-- Input follows --
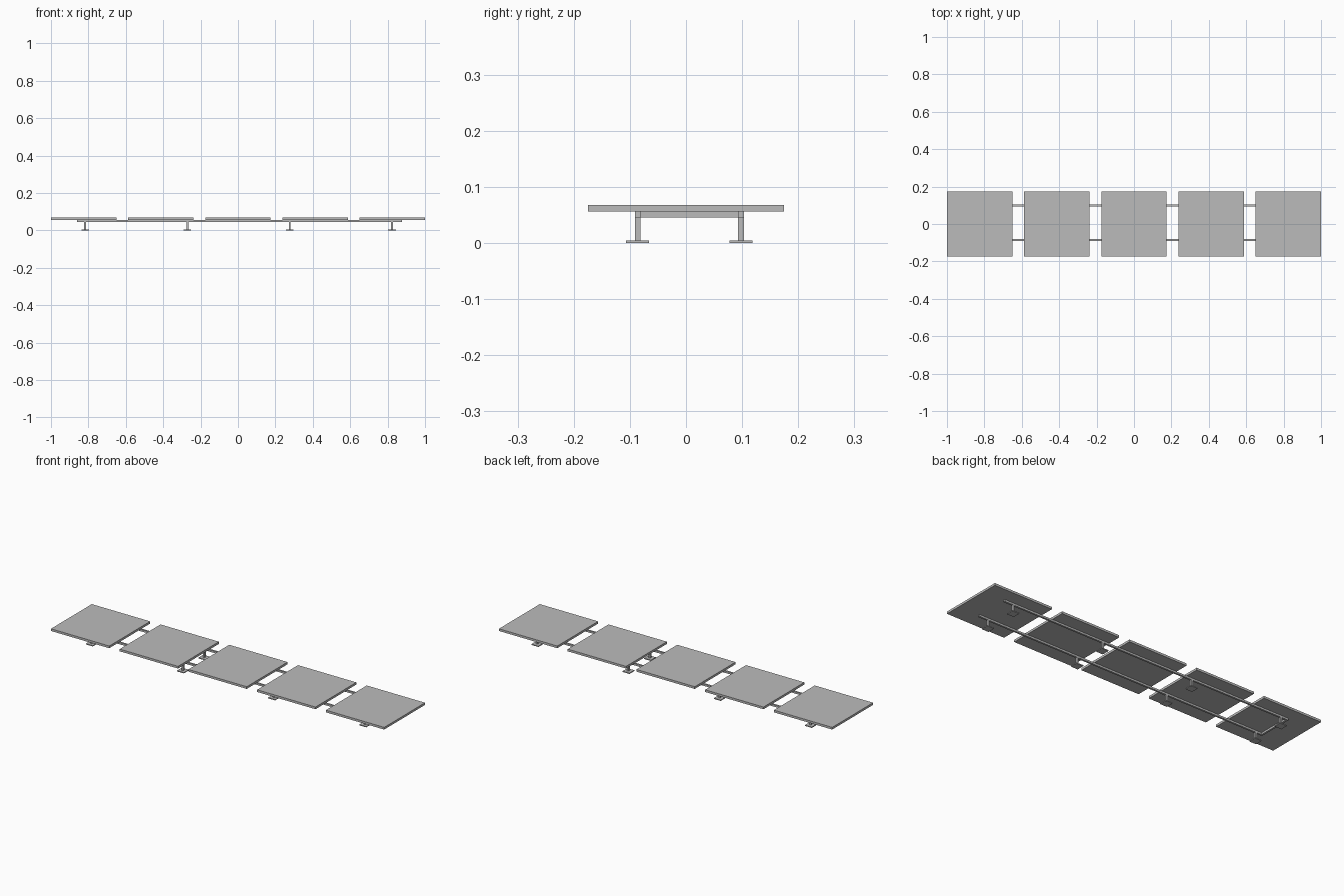
import bpy
import bmesh
from mathutils import Matrix, Vector

cube = bpy.data.objects.get("Cube")
if cube:
    bpy.data.objects.remove(cube, do_unlink=True)

grey = bpy.data.materials.new("plain grey")
grey.use_nodes = True
GREY = (0.5, 0.5, 0.5, 1)
grey.diffuse_color = GREY
grey.node_tree.nodes["Principled BSDF"].inputs["Base Color"].default_value = GREY


def box(name, low, high):
    """Axis-aligned box between two opposite corners."""
    low, high = Vector(low), Vector(high)
    bm = bmesh.new()
    bmesh.ops.create_cube(bm, size=1, matrix=Matrix.Translation((low + high) / 2)
                          @ Matrix.Diagonal((*(high - low), 1)))
    mesh = bpy.data.meshes.new(name)
    bm.to_mesh(mesh)
    bm.free()
    mesh.materials.append(grey)
    obj = bpy.data.objects.new(name, mesh)
    bpy.context.collection.objects.link(obj)
    return obj


SEAT_BOTTOM, SEAT_TOP = 0.056, 0.068
RAIL_BOTTOM = 0.046
FOOT_TOP = 0.005
SEAT_HALF, BAR_HALF, FOOT_HALF = 0.175, 0.005, 0.0205
RAIL_START, RAIL_END = -0.86, 0.878
RAILS = {"front": -0.086, "back": 0.098}

# Row of five square seats
for i in range(5):
    x = (i - 2) * 0.4125
    box(f"seat_{i + 1}", (x - SEAT_HALF, -SEAT_HALF, SEAT_BOTTOM),
        (x + SEAT_HALF, SEAT_HALF, SEAT_TOP))

# Long rails, each carried by four legs with square feet
for side, y in RAILS.items():
    box(f"{side}_rail", (RAIL_START, y - BAR_HALF, RAIL_BOTTOM),
        (RAIL_END, y + BAR_HALF, SEAT_BOTTOM))
    for i in range(4):
        x = 0.003 + (i - 1.5) * 0.547
        box(f"{side}_leg_{i + 1}", (x - BAR_HALF, y - BAR_HALF, FOOT_TOP),
            (x + BAR_HALF, y + BAR_HALF, RAIL_BOTTOM))
        box(f"{side}_foot_{i + 1}", (x - FOOT_HALF, y - FOOT_HALF, 0),
            (x + FOOT_HALF, y + FOOT_HALF, FOOT_TOP))

# Cross bar joining the rails at the right end
box("cross_bar", (RAIL_START, RAILS["front"] + BAR_HALF, RAIL_BOTTOM),
    (RAIL_START + 2 * BAR_HALF, RAILS["back"] - BAR_HALF, SEAT_BOTTOM))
-- Input concluded --
Type the entries again verbatim. Any pictures should be skipped.

» Exercise solution
import bpy
import bmesh
from mathutils import Matrix, Vector

cube = bpy.data.objects.get("Cube")
if cube:
    bpy.data.objects.remove(cube, do_unlink=True)

grey = bpy.data.materials.new("plain grey")
grey.use_nodes = True
GREY = (0.5, 0.5, 0.5, 1)
grey.diffuse_color = GREY
grey.node_tree.nodes["Principled BSDF"].inputs["Base Color"].default_value = GREY


def box(name, low, high):
    """Axis-aligned box between two opposite corners."""
    low, high = Vector(low), Vector(high)
    bm = bmesh.new()
    bmesh.ops.create_cube(bm, size=1, matrix=Matrix.Translation((low + high) / 2)
                          @ Matrix.Diagonal((*(high - low), 1)))
    mesh = bpy.data.meshes.new(name)
    bm.to_mesh(mesh)
    bm.free()
    mesh.materials.append(grey)
    obj = bpy.data.objects.new(name, mesh)
    bpy.context.collection.objects.link(obj)
    return obj


SEAT_BOTTOM, SEAT_TOP = 0.056, 0.068
RAIL_BOTTOM = 0.046
FOOT_TOP = 0.005
SEAT_HALF, BAR_HALF, FOOT_HALF = 0.175, 0.005, 0.0205
RAIL_START, RAIL_END = -0.86, 0.878
RAILS = {"front": -0.086, "back": 0.098}

# Row of five square seats
for i in range(5):
    x = (i - 2) * 0.4125
    box(f"seat_{i + 1}", (x - SEAT_HALF, -SEAT_HALF, SEAT_BOTTOM),
        (x + SEAT_HALF, SEAT_HALF, SEAT_TOP))

# Long rails, each carried by four legs with square feet
for side, y in RAILS.items():
    box(f"{side}_rail", (RAIL_START, y - BAR_HALF, RAIL_BOTTOM),
        (RAIL_END, y + BAR_HALF, SEAT_BOTTOM))
    for i in range(4):
        x = 0.003 + (i - 1.5) * 0.547
        box(f"{side}_leg_{i + 1}", (x - BAR_HALF, y - BAR_HALF, FOOT_TOP),
            (x + BAR_HALF, y + BAR_HALF, RAIL_BOTTOM))
        box(f"{side}_foot_{i + 1}", (x - FOOT_HALF, y - FOOT_HALF, 0),
            (x + FOOT_HALF, y + FOOT_HALF, FOOT_TOP))

# Cross bar joining the rails at the right end
box("cross_bar", (RAIL_START, RAILS["front"] + BAR_HALF, RAIL_BOTTOM),
    (RAIL_START + 2 * BAR_HALF, RAILS["back"] - BAR_HALF, SEAT_BOTTOM))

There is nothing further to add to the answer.